The key in this step is to take the time to understand the whole situation. Often, the problem presented to you isn’t the whole story, so be sure to find and listen to all sides.
If a complaint is lodged against one of your employees, call them into your office and let them know. Ask them if they remember the incident and have them tell you their side of the story. It might be the customer was having a particularly bad day and your employee didn’t do anything wrong. Or the offense wasn’t as severe as it initially sounded.
After listening to your employee, you can agree on a reasonable consequence and have them sign documentation attesting to their behavior and punishment.
6. Know-How To Legally Terminate Employees
Sometimes, however, the circumstances are what they are and you might find yourself having a difficult talk with an employee.
In this instance, you should keep in mind any legal action an upset former employee might seek to take against you. The first is discrimination. Some people will think they did just fine in their position and the reason you chose to let them go is that you have some type of prejudice.
To arm yourself with knowledge, you should be generally aware of the terms set forth in the Civil Rights Act, the Americans with Disabilities Act, the Age Discrimination Act, and the Pregnancy Discrimination Act. All of these protect distinct groups from being discriminated against in the workplace and might be used as a defense in a court proceeding.
If you know what each of these acts stipulates, then you can ensure you have the proper documentation and motives when firing an employee.
Another tricky situation to watch out for is defamation claims. In some instances, terminated employees might claim their employer made harmful statements about them to their coworkers at the office.
This one can be trickier to defend because odds are you don’t record every conversation you have at the office. The easiest way to avoid this claim is with company culture. If you foster a friendly workplace with no tolerance for gossip or rude behavior, then it will show through.

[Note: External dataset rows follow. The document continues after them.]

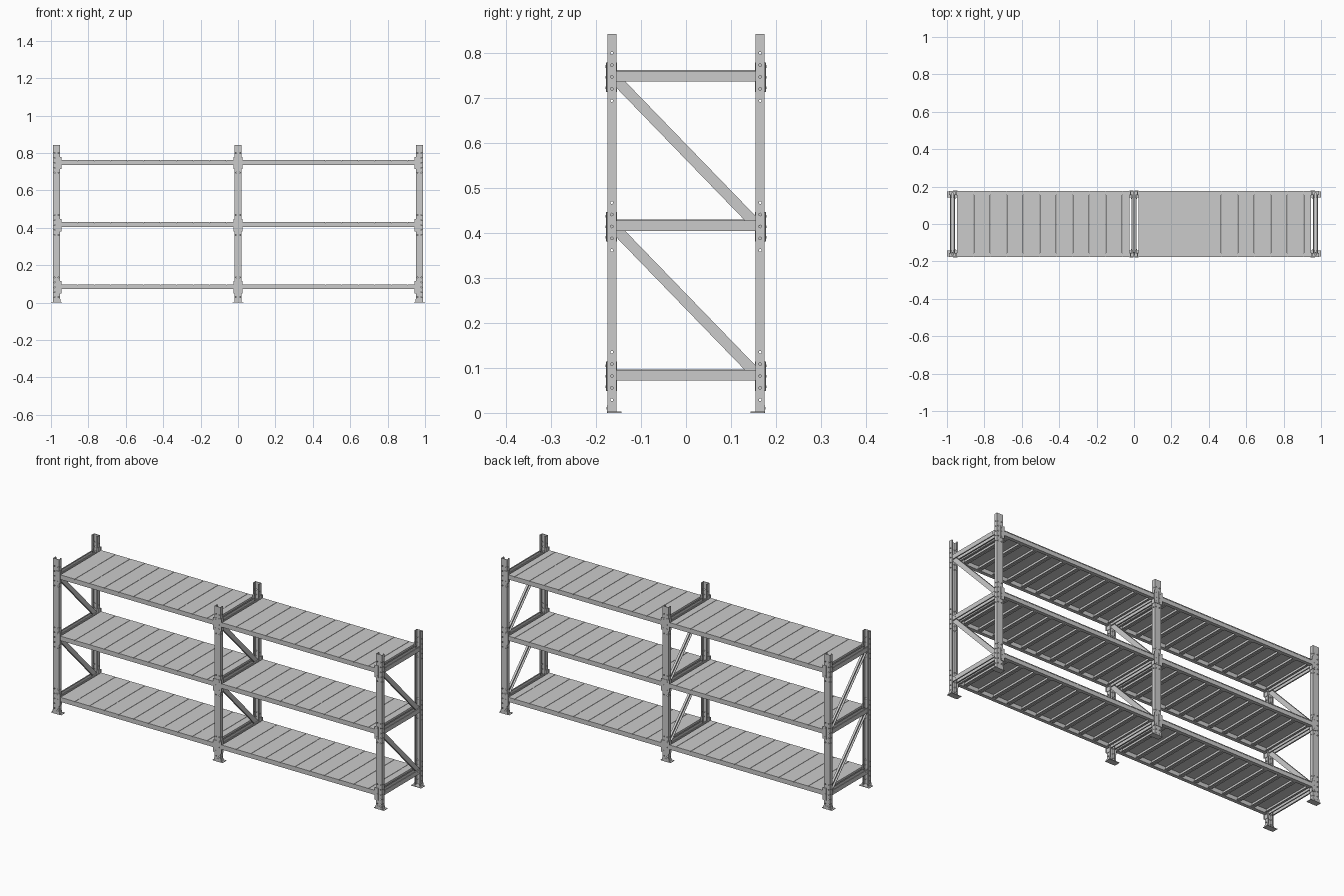
import bpy, bmesh, math
from mathutils import Matrix, Vector

if "Cube" in bpy.data.objects:
    bpy.data.objects.remove(bpy.data.objects["Cube"])

FRAMES = (-0.97, 0.0, 0.97)      # x of each upright frame
LEVELS = (0.0835, 0.416, 0.7485)  # beam centre heights
H = 0.842                        # upright height
YO = 0.175                       # outer face of the uprights


def finish(bm, name, loc=(0, 0, 0)):
    bmesh.ops.recalc_face_normals(bm, faces=bm.faces)
    me = bpy.data.meshes.new(name)
    bm.to_mesh(me)
    bm.free()
    return place(me, name, loc)


def place(me, name, loc, rot=0.0):
    ob = bpy.data.objects.new(name, me)
    ob.location = loc
    ob.rotation_euler.z = rot
    bpy.context.collection.objects.link(ob)
    return ob


def box(bm, x, y, z):
    size = Vector((abs(x[1] - x[0]), abs(y[1] - y[0]), abs(z[1] - z[0])))
    mid = Vector((sum(x) / 2, sum(y) / 2, sum(z) / 2))
    m = Matrix.Translation(mid) @ Matrix.Diagonal((*size, 1))
    bmesh.ops.create_cube(bm, size=1, matrix=m)


def disc(bm, loc, r, depth, axis):
    rot = Matrix.Rotation(math.pi / 2, 4, 'X' if axis == 'Y' else 'Y')
    bmesh.ops.create_cone(bm, cap_ends=True, segments=8, radius1=r, radius2=r,
                          depth=depth, matrix=Matrix.Translation(loc) @ rot)


def prism(bm, pts, direction):
    f = bm.faces.new([bm.verts.new(p) for p in pts])
    ext = bmesh.ops.extrude_face_region(bm, geom=[f])
    vs = [v for v in ext['geom'] if isinstance(v, bmesh.types.BMVert)]
    bmesh.ops.translate(bm, verts=vs, vec=direction)
    bm.faces.ensure_lookup_table()


# Upright: lipped channel, closed towards the outside, with punched holes
half = [(0.018, 0), (0.018, 0.02), (0.011, 0.02), (0.011, 0.0175),
        (0.0155, 0.0175), (0.0155, 0.0025)]
profile = half + [(-x, y) for x, y in reversed(half)]
bm = bmesh.new()
prism(bm, [(x, y, 0) for x, y in profile], (0, 0, H))
upright = finish(bm, "upright_master")
bm = bmesh.new()
for z in LEVELS:
    for i in range(-2, 3):
        zi = z - 0.0015 + i * 0.0265
        for sx in (-1, 1):
            disc(bm, (sx * 0.010, 0, zi), 0.003, 0.008, 'Y')
            disc(bm, (sx * 0.017, 0.010, zi), 0.003, 0.008, 'X')
cutter = finish(bm, "hole_cutter")
cutter.hide_render = True
mod = upright.modifiers.new("holes", 'BOOLEAN')
mod.operation, mod.object, mod.solver = 'DIFFERENCE', cutter, 'EXACT'
dg = bpy.context.evaluated_depsgraph_get()
upright_mesh = bpy.data.meshes.new_from_object(upright.evaluated_get(dg))
bpy.data.objects.remove(upright)
bpy.data.objects.remove(cutter)

# Foot: base plate with a short sleeve around the upright
bm = bmesh.new()
box(bm, (-0.03, 0.03), (0, 0.032), (0, 0.003))
box(bm, (-0.020, 0.020), (-0.001, 0.001), (0, 0.018))
for s in (-1, 1):
    box(bm, (s * 0.018, s * 0.020), (0, 0.021), (0, 0.018))
    disc(bm, (s * 0.010, -0.001, 0.010), 0.003, 0.002, 'Y')
foot = finish(bm, "foot_master")
foot_mesh = foot.data
bpy.data.objects.remove(foot)

# Side frame bracing: paired horizontal rails and channel diagonals
bm = bmesh.new()
for z in LEVELS:
    for s in (-1, 1):
        x0, x1 = s * 0.008, s * 0.014
        box(bm, (s * 0.0125, x1), (-0.157, 0.157), (z - 0.012, z + 0.012))
        for e in (-1, 1):
            box(bm, (x0, x1), (-0.157, 0.157), (z + e * 0.012, z + e * 0.0095))
            disc(bm, (x1, e * 0.137, z), 0.003, 0.002, 'X')
for lo, hi in zip(LEVELS, LEVELS[1:]):
    a, b = Vector((0, -0.161, hi - 0.002)), Vector((0, 0.161, lo - 0.002))
    d = b - a
    n = Vector((0, -d.z, d.y)).normalized()
    c = [(-0.006, -0.012), (0.006, -0.012), (0.006, 0.012), (-0.006, 0.012),
         (-0.006, 0.0095), (0.0035, 0.0095), (0.0035, -0.0095), (-0.006, -0.0095)]
    prism(bm, [a + Vector((x, 0, 0)) + n * w for x, w in c], d)
brace = finish(bm, "brace_master")
brace_mesh = brace.data
bpy.data.objects.remove(brace)

for i, fx in enumerate(FRAMES):
    place(brace_mesh, f"frame_bracing_{i}", (fx, 0, 0))
    for side, y, rot in (("front", -YO, 0), ("rear", YO, math.pi)):
        place(upright_mesh, f"{side}_upright_{i}", (fx, y, 0), rot)
        place(foot_mesh, f"{side}_foot_{i}", (fx, y, 0), rot)

# One shelf bay level: beams, end brackets and deck panels, centred at the origin
BAY = 0.485
L = BAY - 0.018
bm = bmesh.new()
for sy in (-1, 1):
    box(bm, (-L, L), (sy * 0.174, sy * 0.155), (-0.012, 0.0095))
beam_ob = finish(bm, "beam_master")

bm = bmesh.new()
for sx in (-1, 1):
    for sy in (-1, 1):
        post = sx * BAY
        box(bm, (post - sx * 0.003, post - sx * 0.025),
            (sy * 0.1752, sy * 0.178), (-0.035, 0.031))
        box(bm, (post - sx * 0.018, post - sx * 0.0205),
            (sy * 0.178, sy * 0.153), (-0.035, 0.031))
        for k in (-1, 0, 1):
            disc(bm, (post - sx * 0.010, sy * 0.178, k * 0.0235 - 0.002), 0.003, 0.002, 'Y')
bracket_ob = finish(bm, "bracket_master")

bm = bmesh.new()
pitch, start, end = 0.0883, -0.460, 0.460
for k in range(11):
    x0 = start + k * pitch
    x1 = min(x0 + pitch - 0.002, end)
    box(bm, (x0, x1), (-0.1755, 0.1755), (0.0095, 0.0135))
    for x, s in ((x0, 1), (x1, -1)):
        box(bm, (x, x + s * 0.002), (-0.155, 0.155), (-0.009, 0.0095))
        box(bm, (x, x + s * 0.010), (-0.155, 0.155), (-0.009, -0.007))
deck_ob = finish(bm, "deck_master")

parts = [(o, o.data, n) for o, n in
         ((beam_ob, "shelf_beams"), (bracket_ob, "beam_brackets"), (deck_ob, "deck_panels"))]
for o, me, n in parts:
    bpy.data.objects.remove(o)
    for bay, x in (("left", -BAY), ("right", BAY)):
        for j, z in enumerate(LEVELS):
            place(me, f"{bay}_{n}_{j}", (x, 0, z))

By setting the example of never speaking about other coworkers, your current workforce will be able to confidently refute the former employee’s claims and confidently state there is no gossip allowed in your office.

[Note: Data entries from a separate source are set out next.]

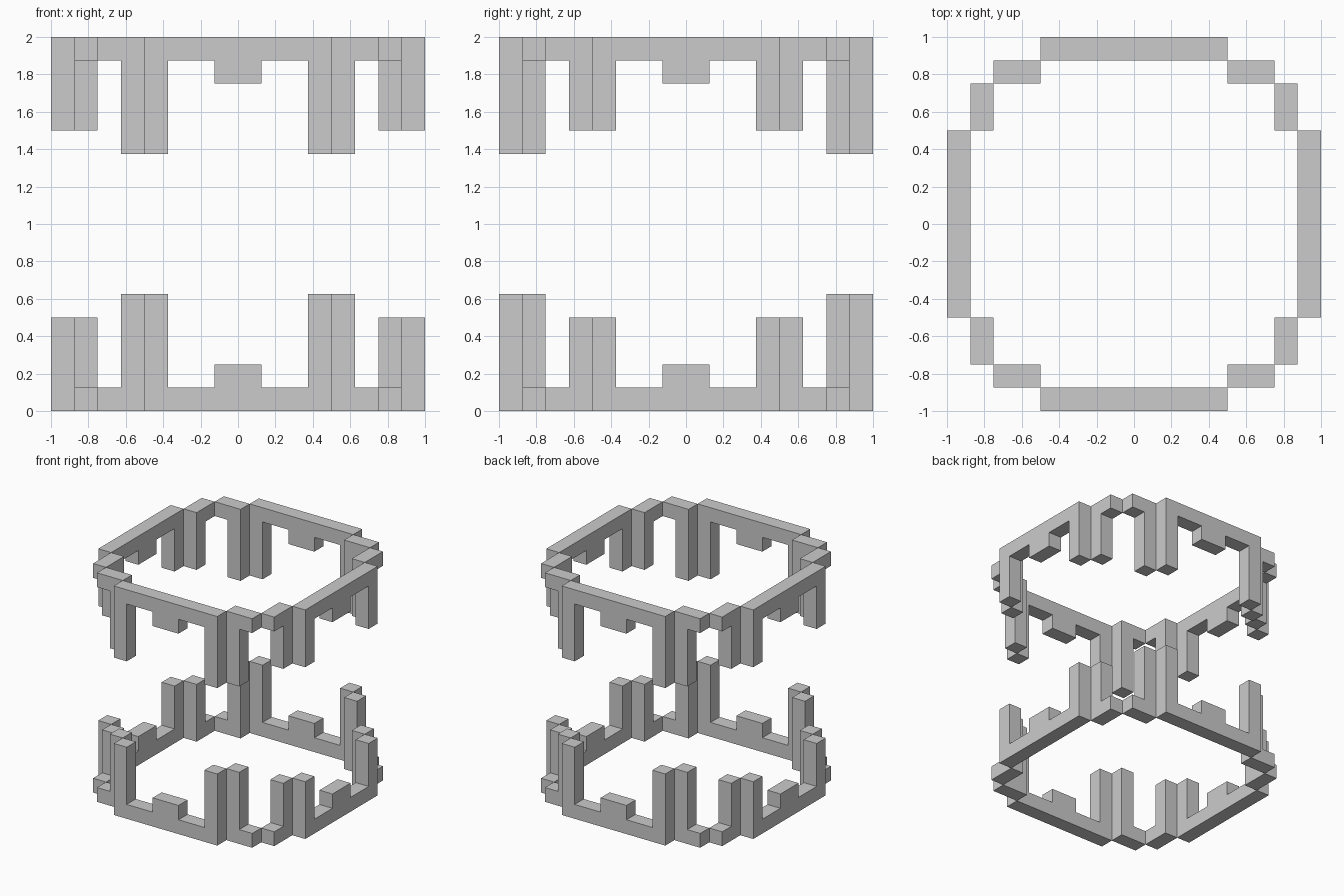
import bpy, bmesh
from mathutils import Vector

if "Cube" in bpy.data.objects:
    bpy.data.objects.remove(bpy.data.objects["Cube"])

U = 0.125  # one grid cell


def slab(name, outline, near, far, along, mirror):
    """Extrude an (along, height) outline from near to far, then mirror about the model centre."""
    def point(a, h, d):
        return Vector((a, d, h - 8) if along == 'X' else (d, a, h - 8)) * U

    bm = bmesh.new()
    face = bm.faces.new([bm.verts.new(point(a, h, near)) for a, h in outline])
    ext = bmesh.ops.extrude_face_region(bm, geom=[face])
    verts = [v for v in ext['geom'] if isinstance(v, bmesh.types.BMVert)]
    bmesh.ops.translate(bm, verts=verts, vec=point(0, 8, far) - point(0, 8, near))
    bmesh.ops.recalc_face_normals(bm, faces=bm.faces)
    mesh = bpy.data.meshes.new(name)
    bm.to_mesh(mesh)
    bm.free()
    ob = bpy.data.objects.new(name, mesh)
    ob.location.z = 1
    bpy.context.collection.objects.link(ob)
    mod = ob.modifiers.new("Mirror", 'MIRROR')
    mod.use_axis = [axis in mirror for axis in 'XYZ']
    mod.use_mirror_merge = False


def wall(post):
    """Long bar with a post at each end and a low block in the middle."""
    half = [(4, 0), (4, post), (3, post), (3, 1), (1, 1), (1, 2)]
    return half + [(-a, h) for a, h in reversed(half)]


def corner(post):
    """Short bar with one post."""
    return [(4, 0), (6, 0), (6, 1), (5, 1), (5, post), (4, post)]


# Front and back: taller posts
slab("front_back_walls", wall(5), -8, -7, 'X', 'YZ')
slab("front_back_corner_steps", corner(5), -7, -6, 'X', 'XYZ')

# Left and right: shorter posts
slab("side_walls", wall(4), 7, 8, 'Y', 'XZ')
slab("side_corner_steps", corner(4), 6, 7, 'Y', 'XYZ')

Finally, consider the type of employment of your staff. Most people work with “at-will” employees, meaning either party can terminate the relationship at any time, for any reason, or sometimes without reason.
A smart way to avoid legal action in these circumstances is to plainly write out examples of fireable offenses. Add them into the contract your new employee will sign, and it will make the termination much smoother and less stressful in the event it comes to that point.
Worrying about possible legal action can take up a lot of your headspace, so avoid the problems by focusing on these few techniques.
Be sure you hire quality candidates, document everything you do, cultivate a positive company culture, listen to the whole problem before making decisions, and know the rules about legally terminating employees.
Disclaimer. The views and opinions expressed here are those of the authors. They do not purport to reflect the opinions or views of IdeasPlusBusiness.com. Any content provided by our bloggers or authors is of their opinion and is not intended to malign any organization, company, individual, or anyone or anything.
For questions, inquiries and advert placements on the blog, please send an email to the Editor at ideasplusbusiness[at]gmail[dot]com. You can also follow IdeasPlusBusiness.com on Twitter here and like our page on Facebook here. This website contains affiliate links to some products and services. We may receive a commission for purchases made through these links at no extra cost to you.
Paisley Hansen is a mother of three and a small business owner. She spends her time caring for her children and taking her business to the next level. When she’s not busy working or taking care of her kids, you can find her at the gym or curl up with a good book.